  The veiling issue: official secularism, and popular Islam in modern Turkey /Elisabeth Özdalga.  An important introduction to one of the issues that has been front-page news in Turkey since the 1980s. Özdalga’s focus is timely and of interest to both a Turkish audience and a Western one, although it speaks mainly to the latter. Her book attends both to the symbolic power and legal status of women’s clothing in public debate and to women’s actual participation in the re-formations of public and private definitions of citizenship.

New Titles Tuesday, June 4

Here is a short list of print and eBooks added to the collection recently.

 Caring for words in a culture of lies /Marilyn McEntyre. McEntyre exposes the commercial and political forces that affect public discourse in American culture and counters with twelve constructive “strategies of stewardship”–such as challenging lies (including widely tolerated forms of deception and spin), fostering the art of conversation, and encouraging playfulness and prayerfulness in writing and speaking. The timely and timeless book includes updated cultural references and questions for reflection and discussion at the end, allowing a new generation of readers to apply McEntyre’s wisdom in a world that struggles with truth and graceful language.

 Handbook of literacy in Africa /R. Malatesha Joshi, Catherine A. McBride, Bestern Kaani, Gad Elbeheri, editors. This volume highlights the shortcomings concerning literacy development in Africa and collates the current available literature based on empirical research in various countries in a coherent manner. Further emphasized is how the current research can guide practical information to improve the literacy situation in Africa.

 The collected poems of Robert Service. The author has caught the spirit of wanderlust that exists in each of us and it lives in his poetry.

 The Harper record: a selected list of Prime Minister Stephen Harper’s accomplishments /by John H. Redekop (TWU Author) ; foreword by Preston Manning.

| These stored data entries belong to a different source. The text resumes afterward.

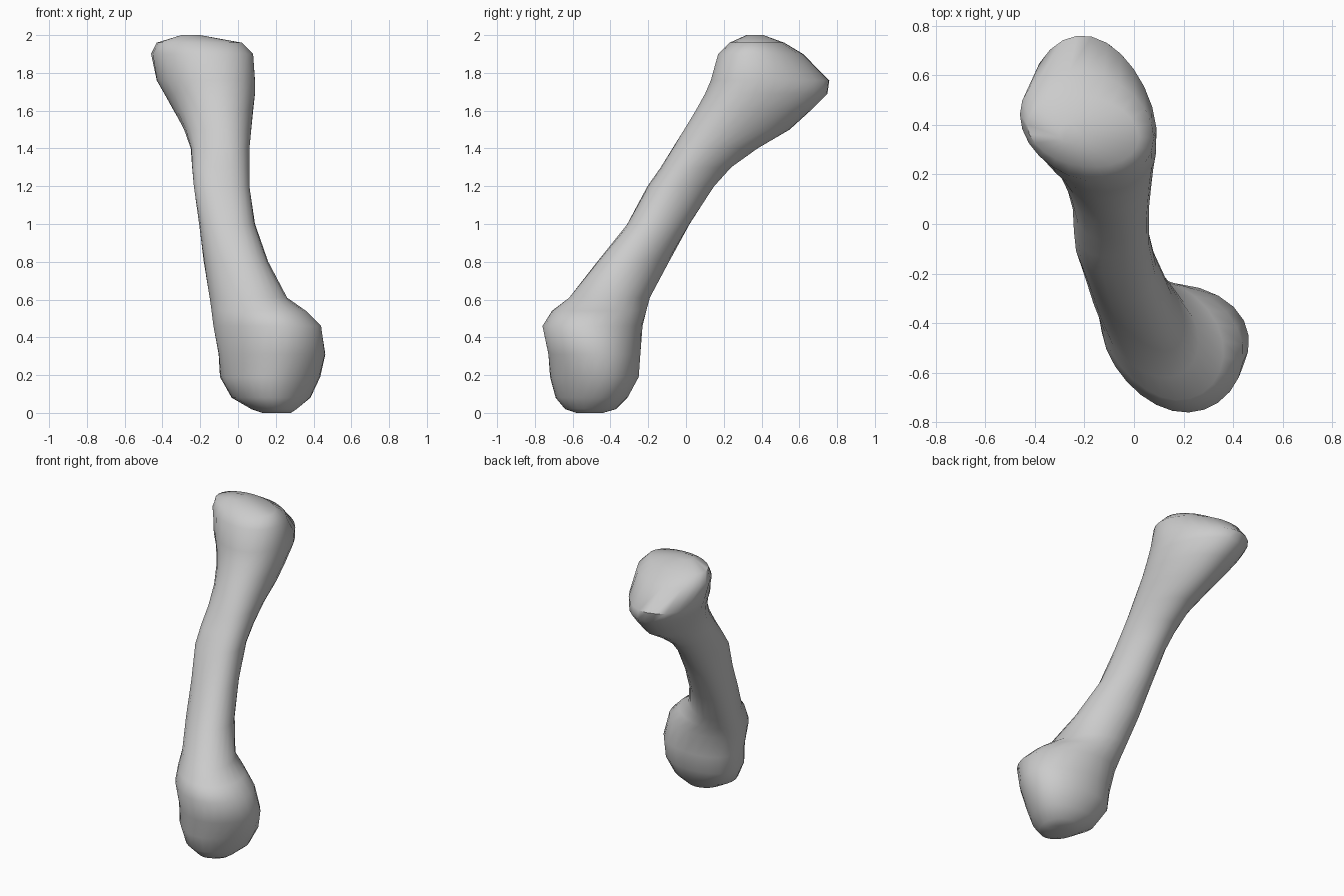
import bpy
import bmesh
from math import cos, sin, tau, radians

SIDES = 24

# Horizontal slices: height, left and right x, front and back y,
# skew in degrees, how much the back is narrower than the front,
# and on some slices the strength of the ridge at the front right
LOWER_HEAD = [
    (0.0, 0.13, 0.28, -0.58, -0.44, 0, 0),
    (0.02, 0.07, 0.31, -0.64, -0.37, 0, -0.1),
    (0.08, -0.03, 0.38, -0.69, -0.31, 0, -0.2),
    (0.19, -0.09, 0.43, -0.72, -0.25, -3, -0.22),
    (0.31, -0.1, 0.46, -0.73, -0.24, -7, -0.17),
    (0.46, -0.13, 0.44, -0.76, -0.23, -13, -0.12),
    (0.54, -0.14, 0.36, -0.71, -0.21, -18, -0.1),
]
SHAFT = [
    (0.61, -0.15, 0.26, -0.62, -0.19, -22, -0.05),
    (0.8, -0.18, 0.16, -0.47, -0.09, -18, 0, 0.05),
    (1.0, -0.2, 0.09, -0.31, 0.02, -10, 0.05, 0.15),
    (1.2, -0.22, 0.06, -0.2, 0.15, -6, 0.15, 0.22),
    (1.3, -0.23, 0.06, -0.13, 0.24, -6, 0.15, 0.2),
    (1.4, -0.24, 0.06, -0.07, 0.38, -8, 0.15, 0.15),
]
UPPER_HEAD = [
    (1.5, -0.28, 0.07, -0.01, 0.55, -10, 0.12, 0.08),
    (1.6, -0.34, 0.08, 0.05, 0.66, -10, 0.1),
    (1.69, -0.39, 0.09, 0.1, 0.75, -10, 0.12),
    (1.76, -0.43, 0.09, 0.13, 0.76, -10, 0.12),
    (1.9, -0.46, 0.08, 0.17, 0.62, -12, 0),
    (1.96, -0.43, 0.02, 0.23, 0.52, -10, 0),
    (2.0, -0.3, -0.2, 0.32, 0.41, 0, 0),
]


def add_slice(bm, z, left, right, front, back, skew, taper, ridge=0):
    """Add one ring of points, a skewed and tapered ellipse filling the given box."""
    ring = []
    for i in range(SIDES):
        angle = tau * i / SIDES
        bulge = 1 + ridge * max(0, cos(angle - radians(225))) ** 6
        across = cos(angle) * (1 - taper * sin(angle)) * bulge
        along = sin(angle + radians(skew)) * bulge
        x = (left + right + (right - left) * across) / 2
        y = (front + back + (back - front) * along) / 2
        ring.append(bm.verts.new((x, y, z)))
    return ring


def bridge(bm, lower, upper):
    """Join two neighbouring rings with a band of faces."""
    for i in range(SIDES):
        j = (i + 1) % SIDES
        bm.faces.new((lower[i], lower[j], upper[j], upper[i]))


def make_material(name, colour):
    material = bpy.data.materials.new(name)
    material.use_nodes = True
    material.diffuse_color = colour
    shader = material.node_tree.nodes["Principled BSDF"]
    shader.inputs["Base Color"].default_value = colour
    return material


default_cube = bpy.data.objects.get("Cube")
if default_cube:
    bpy.data.objects.remove(default_cube, do_unlink=True)

# Bone: one closed skin over the rounded lower head, the shaft and the upper head
bm = bmesh.new()
rings = [add_slice(bm, *row) for row in LOWER_HEAD + SHAFT + UPPER_HEAD]
for lower, upper in zip(rings, rings[1:]):
    bridge(bm, lower, upper)
bm.faces.new(list(reversed(rings[0])))
bm.faces.new(rings[-1])
bmesh.ops.recalc_face_normals(bm, faces=bm.faces)

mesh = bpy.data.meshes.new("bone")
bm.to_mesh(mesh)
bm.free()
mesh.materials.append(make_material("bone grey", (0.6, 0.6, 0.6, 1)))
bone = bpy.data.objects.new("bone", mesh)
bpy.context.collection.objects.link(bone)

# Soft shading that keeps the sharp creases
bpy.context.view_layer.objects.active = bone
bone.select_set(True)
bpy.ops.object.shade_smooth_by_angle(angle=radians(50))
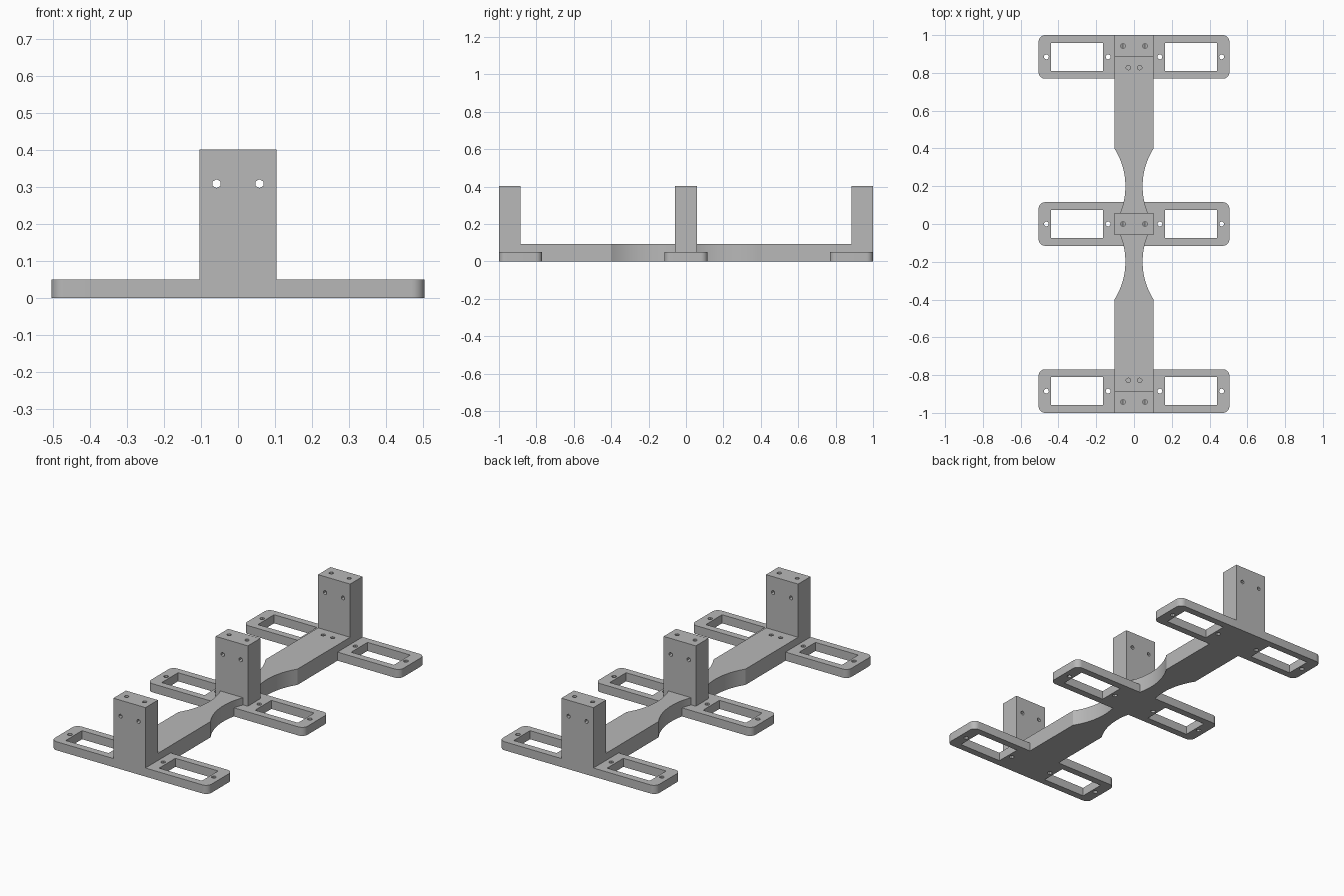
import bpy, bmesh
from math import sin, cos, pi, radians, sqrt
from mathutils import Matrix, Vector

default = bpy.data.objects.get("Cube")
if default:
    bpy.data.objects.remove(default, do_unlink=True)

grey = bpy.data.materials.new("plain_grey")
grey.use_nodes = True
color = (0.48, 0.48, 0.48, 1)
grey.diffuse_color = color
grey.node_tree.nodes["Principled BSDF"].inputs["Base Color"].default_value = color

HALF_W, BEAM_TOP = 0.1035, 0.092      # spine width and height
PLATE_X, PLATE_Y, PLATE_TOP = 0.505, 0.1155, 0.05
POST_Y, POST_TOP = 0.0575, 0.402
HOLE_X, HOLE_Z, HOLE_R = 0.058, 0.309, 0.012


def add_prism(bm, outline, z0, z1, matrix=Matrix()):
    """Extrude a closed outline from z0 to z1."""
    face = bm.faces.new([bm.verts.new(matrix @ Vector((x, y, z0))) for x, y in outline])
    moved = bmesh.ops.extrude_face_region(bm, geom=[face])["geom"]
    bmesh.ops.translate(bm, verts=[v for v in moved if isinstance(v, bmesh.types.BMVert)],
                        vec=matrix.to_3x3() @ Vector((0, 0, z1 - z0)))


def circle(x, y, r, sides):
    return [(x + r * sin(2 * pi * i / sides), y - r * cos(2 * pi * i / sides))
            for i in range(sides)]


def rect(x, y, hx, hy, r=0):
    """Rectangle outline, with rounded corners when r > 0."""
    points = []
    for k, (sx, sy) in enumerate([(1, 1), (-1, 1), (-1, -1), (1, -1)]):
        steps = 8 if r else 0
        for i in range(steps + 1):
            a = k * pi / 2 + (i / steps * pi / 2 if steps else 0)
            points.append((x + sx * (hx - r) + r * cos(a), y + sy * (hy - r) + r * sin(a)))
    return points


def make(name, prisms):
    bm = bmesh.new()
    for prism in prisms:
        add_prism(bm, *prism)
    bmesh.ops.recalc_face_normals(bm, faces=bm.faces)
    mesh = bpy.data.meshes.new(name)
    bm.to_mesh(mesh)
    bm.free()
    mesh.materials.append(grey)
    obj = bpy.data.objects.new(name, mesh)
    bpy.context.collection.objects.link(obj)
    return obj


def cut(obj, prisms):
    """Subtract the prisms, then shade smooth with sharp edges kept."""
    cutter = make("cutter", prisms)
    cutter.hide_render = True
    mod = obj.modifiers.new("holes", "BOOLEAN")
    mod.operation, mod.solver, mod.object = "DIFFERENCE", "EXACT", cutter
    bpy.ops.object.select_all(action="DESELECT")
    bpy.context.view_layer.objects.active = obj
    obj.select_set(True)
    bpy.ops.object.modifier_apply(modifier=mod.name)
    bpy.data.objects.remove(cutter, do_unlink=True)
    bpy.ops.object.shade_smooth_by_angle(angle=radians(30))


# Spine with two narrow waists made of circular arcs
depth, reach = 0.058, 0.2
radius = (reach ** 2 + depth ** 2) / (2 * depth)


def half_width(y):
    d = abs(y) - reach
    return HALF_W - depth + radius - sqrt(radius ** 2 - d ** 2)


ys = [-1] + [-0.4 + 0.8 * i / 48 for i in range(49)] + [1]
side = [(HALF_W if abs(y) == 1 else half_width(y), y) for y in ys]
spine = make("spine_beam", [(side + [(-x, y) for x, y in reversed(side)], 0, BEAM_TOP)])
cut(spine, [(circle(sx * 0.03, sy * 0.828, HOLE_R, 12), 0.04, BEAM_TOP + 0.02)
            for sx in (-1, 1) for sy in (-1, 1)])

# Three stations, each with a cross plate and an upright post
for label, plate_y, post_y in (("front", PLATE_Y - 1, POST_Y - 1),
                               ("middle", 0, 0),
                               ("back", 1 - PLATE_Y, 1 - POST_Y)):
    plate = make(label + "_cross_plate",
                 [(rect(0, plate_y, PLATE_X, PLATE_Y, 0.035), 0, PLATE_TOP)])
    openings = []
    for s in (-1, 1):
        openings.append((rect(s * 0.301, plate_y, 0.138, 0.075), -0.1, 0.1))
        for x in (0.137, 0.464):
            openings.append((circle(s * x, plate_y, 0.013, 12), -0.1, 0.1))
    cut(plate, openings)

    # Post: cross holes run through, top holes drop into them
    base = PLATE_TOP if label == "middle" else 0
    post = make(label + "_post", [(rect(0, post_y, HALF_W, POST_Y), base, POST_TOP)])
    turn = Matrix.Translation((0, post_y, HOLE_Z)) @ Matrix.Rotation(pi / 2, 4, "X")
    cut(post, [(circle(s * HOLE_X, 0, HOLE_R, 6), -0.1, 0.1, turn) for s in (-1, 1)])
    cut(post, [(circle(s * HOLE_X, post_y, HOLE_R, 12), HOLE_Z, POST_TOP + 0.02)
               for s in (-1, 1)])
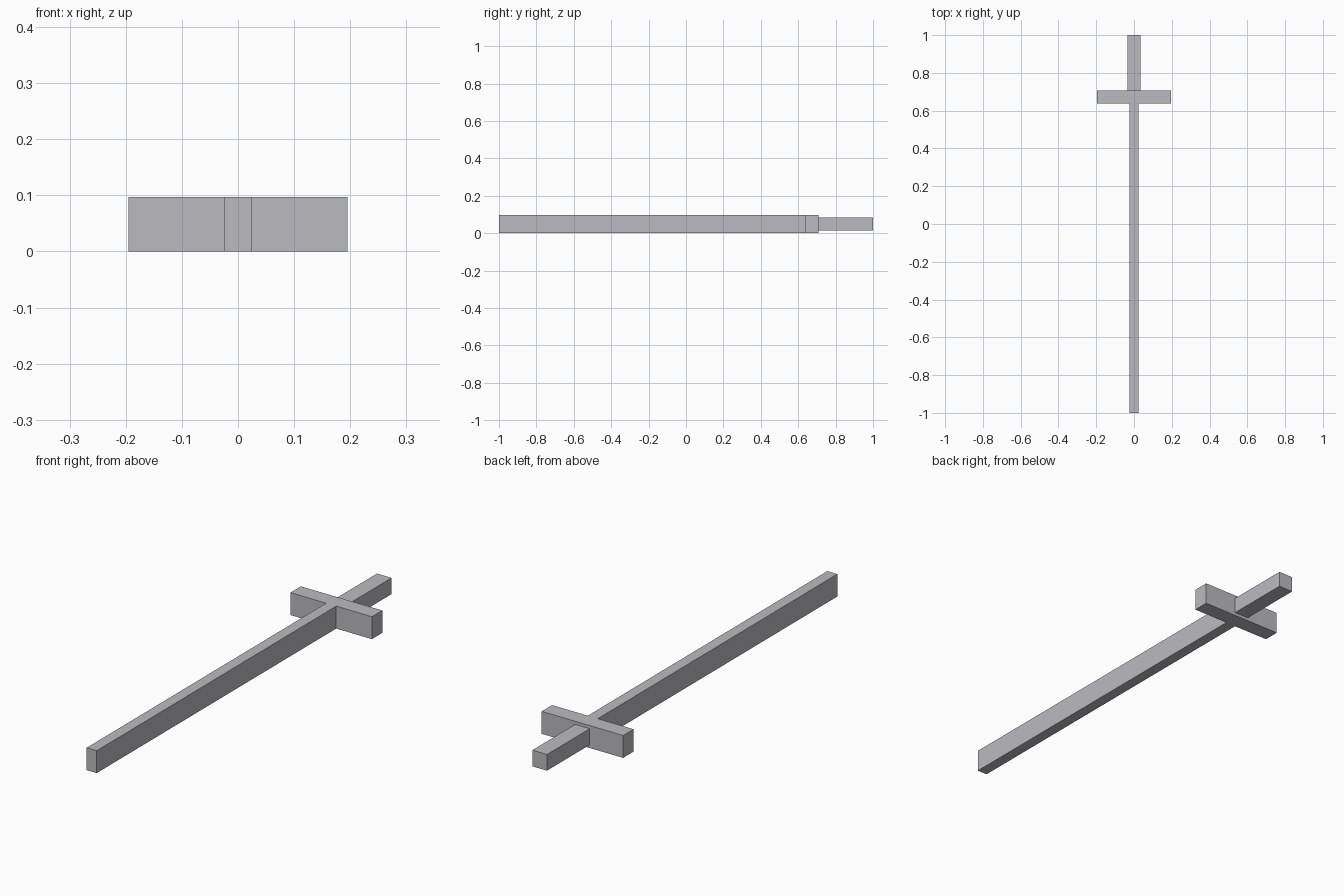
import bpy, bmesh

if "Cube" in bpy.data.objects:
    bpy.data.objects.remove(bpy.data.objects["Cube"])

# One flat grey for the whole sword
grey = bpy.data.materials.new("steel grey")
grey.diffuse_color = (0.50, 0.50, 0.53, 1.0)
grey.use_nodes = True
grey.node_tree.nodes["Principled BSDF"].inputs["Base Color"].default_value = grey.diffuse_color


def prism(name, outline, z0, z1):
    """Extrude a flat xy outline from z0 to z1."""
    bm = bmesh.new()
    face = bm.faces.new([bm.verts.new((x, y, z0)) for x, y in outline])
    ext = bmesh.ops.extrude_face_region(bm, geom=[face], use_keep_orig=True)
    top = [v for v in ext["geom"] if isinstance(v, bmesh.types.BMVert)]
    bmesh.ops.translate(bm, verts=top, vec=(0, 0, z1 - z0))
    bmesh.ops.recalc_face_normals(bm, faces=bm.faces)
    mesh = bpy.data.meshes.new(name)
    bm.to_mesh(mesh)
    bm.free()
    mesh.materials.append(grey)
    obj = bpy.data.objects.new(name, mesh)
    bpy.context.collection.objects.link(obj)
    return obj


def mirrored(half):
    """Complete a right-hand outline with its mirror image in x."""
    return half + [(-x, y) for x, y in reversed(half)]


HEIGHT = 0.097
MID = HEIGHT / 2
GRIP = 0.035

# Blade and crossguard share one flush outline
prism("blade_and_crossguard",
      mirrored([(0.024, -1.0), (0.024, 0.637), (0.195, 0.637), (0.195, 0.708)]),
      0.0, HEIGHT)

# Square grip behind the crossguard
prism("grip", mirrored([(GRIP, 0.708), (GRIP, 1.0)]), MID - GRIP, MID + GRIP)
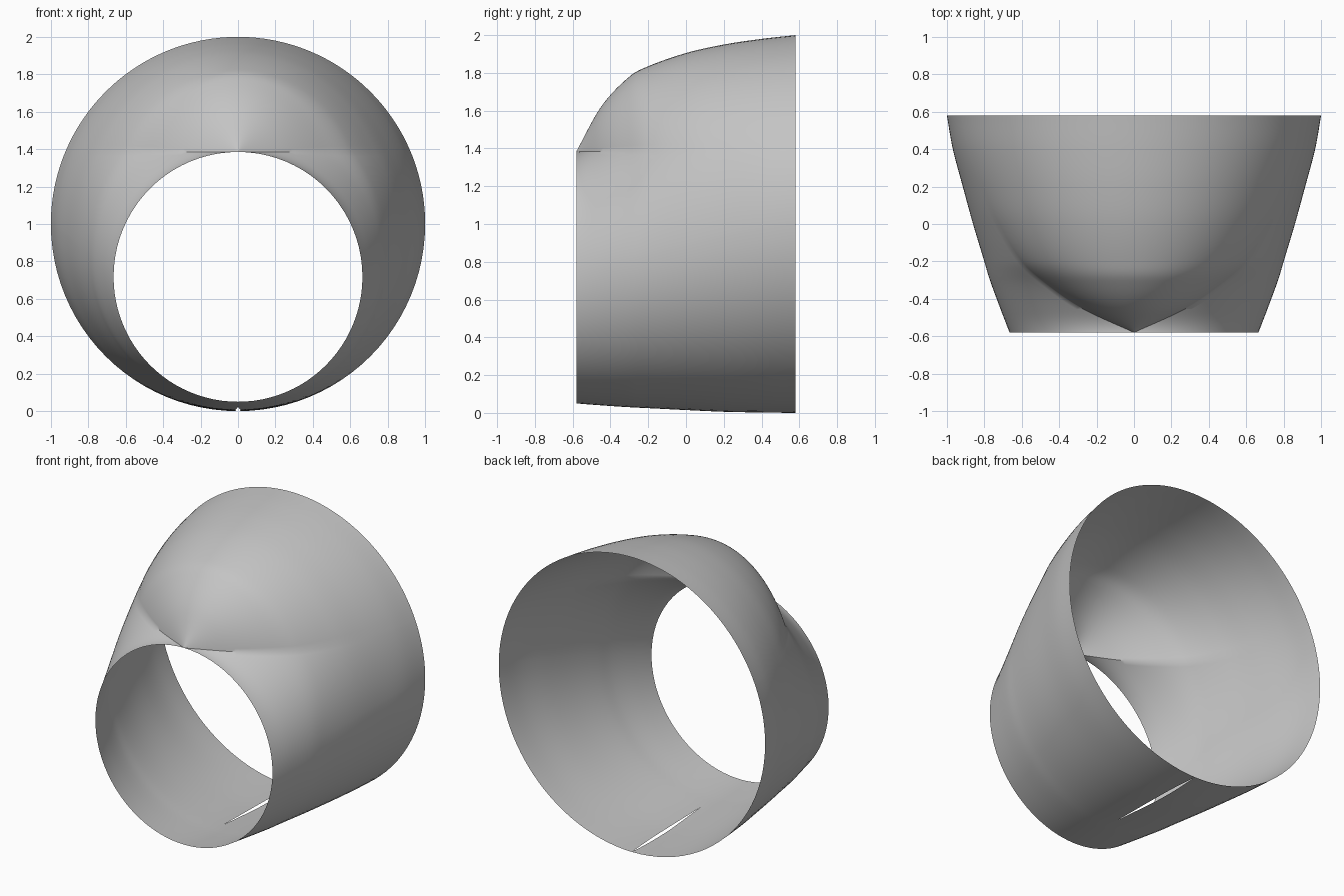
import bpy
import bmesh
import math

cube = bpy.data.objects.get("Cube")
if cube:
    bpy.data.objects.remove(cube, do_unlink=True)

SEAM_Z = 1.385          # height where the hood meets the lower tube
HALF_LEN = 0.58
SLIT_FRONT = -0.17

# Stations: y, bottom z, widest z, half width, seam half width, crown z, hood centre z
STATIONS = [
    (-0.58, 0.05, 0.718, 0.665, 0.0, 1.385, 1.3),
    (-0.45, 0.04, 0.76, 0.715, 0.28, 1.62, 1.25),
    (-0.3, 0.03, 0.80, 0.77, 0.50, 1.78, 1.17),
    (-0.2, 0.025, 0.83, 0.80, 0.61, 1.835, 1.11),
    (0.0, 0.015, 0.88, 0.86, 0.735, 1.905, 1.03),
    (0.2, 0.006, 0.93, 0.915, 0.82, 1.95, 1.0),
    (0.4, 0.002, 0.97, 0.968, 0.885, 1.98, 1.0),
    (0.58, 0.0, 1.0, 1.0, 0.923, 2.0, 1.0),
]


def slope(i, c):
    a, b = STATIONS[max(i - 1, 0)], STATIONS[min(i + 1, len(STATIONS) - 1)]
    return (b[c] - a[c]) / (b[0] - a[0])


def sample(y):
    """Smoothly interpolate all section measurements at depth y."""
    i = 0
    while i < len(STATIONS) - 2 and y > STATIONS[i + 1][0]:
        i += 1
    a, b = STATIONS[i], STATIONS[i + 1]
    d = b[0] - a[0]
    t = (y - a[0]) / d
    s = t * t * (3 - 2 * t)
    return [a[c] + (b[c] - a[c]) * s
            + d * t * (1 - t) * ((1 - t) * slope(i, c) - t * slope(i + 1, c))
            for c in range(1, len(a))]


def arc(cx, cz, start, end, steps):
    for k in range(steps):
        yield cx, cz, start + (end - start) * k / steps


LOW, SIDE, HOOD = 24, 20, 24


def section(y):
    """Half cross-section from the bottom, round the side, to the crown."""
    zb, zc, w, j, zt, c = sample(y)
    pts = []
    for k in range(LOW):
        a = math.pi / 2 * (k / LOW - 1)
        pts.append((w * math.cos(a), zc + (zc - zb) * math.sin(a)))
    end = math.acos(min(j / w, 1))
    h = (SEAM_Z - zc) / math.sin(end)
    for k in range(SIDE):
        a = end * k / SIDE
        pts.append((w * math.cos(a), zc + h * math.sin(a)))
    start = math.asin(min((SEAM_Z - c) / (zt - c), 1))
    width = j / max(math.cos(start), 1e-6)
    for k in range(HOOD + 1):
        a = start + (math.pi / 2 - start) * k / HOOD
        pts.append((width * math.cos(a), c + (zt - c) * math.sin(a)))
    # Narrow slit along the underside
    t = (y - SLIT_FRONT) / (HALF_LEN - SLIT_FRONT)
    slit = 0.014 * math.sin(math.pi * t ** 1.3) if 0 < t < 1 else 0
    pts[0] = (slit, pts[0][1])
    pts[-1] = (0, pts[-1][1])
    return pts


# Lofted half shell, with sections closer together near the front tip
ROWS = 64
bm = bmesh.new()
grid = []
for r in range(ROWS + 1):
    y = -HALF_LEN + 2 * HALF_LEN * (r / ROWS) ** 1.4
    grid.append([bm.verts.new((x, y, z)) for x, z in section(y)])
for a, b in zip(grid, grid[1:]):
    for k in range(len(a) - 1):
        face = bm.faces.new((a[k], b[k], b[k + 1], a[k + 1]))
        face.smooth = True
# Sharp crease where the hood rises from the tube
for a, b in zip(grid, grid[1:]):
    if b[0].co.y < -0.44:
        bm.edges.get((a[LOW + SIDE], b[LOW + SIDE])).smooth = False
bmesh.ops.remove_doubles(bm, verts=bm.verts, dist=1e-5)
mesh = bpy.data.meshes.new("hooded_shell")
bm.to_mesh(mesh)
bm.free()

shell = bpy.data.objects.new("hooded_shell", mesh)
bpy.context.collection.objects.link(shell)
mirror = shell.modifiers.new("mirror_halves", 'MIRROR')
mirror.use_axis[0] = True
mirror.merge_threshold = 0.0005

grey = bpy.data.materials.new("light_grey")
grey.use_nodes = True
color = (0.55, 0.55, 0.55, 1)
grey.diffuse_color = color
grey.node_tree.nodes["Principled BSDF"].inputs["Base Color"].default_value = color
mesh.materials.append(grey)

 Whose Holy Land?: the roots of the conflict between Jews and Arabs /Michael Wolffsohn. This book explains the historical roots of the conflict between Jews and Arabs, which has lost none of its explosiveness to the present day, in a comprehensive and easy-to-understand manner. Shaking up old myths and prejudices, this book presents an overall historical as well as political analysis of the Jewish, Christian, and Muslim structures, actors, and actions from the very beginning to this very day, as well as a topical analysis. It combines history with theology and political science.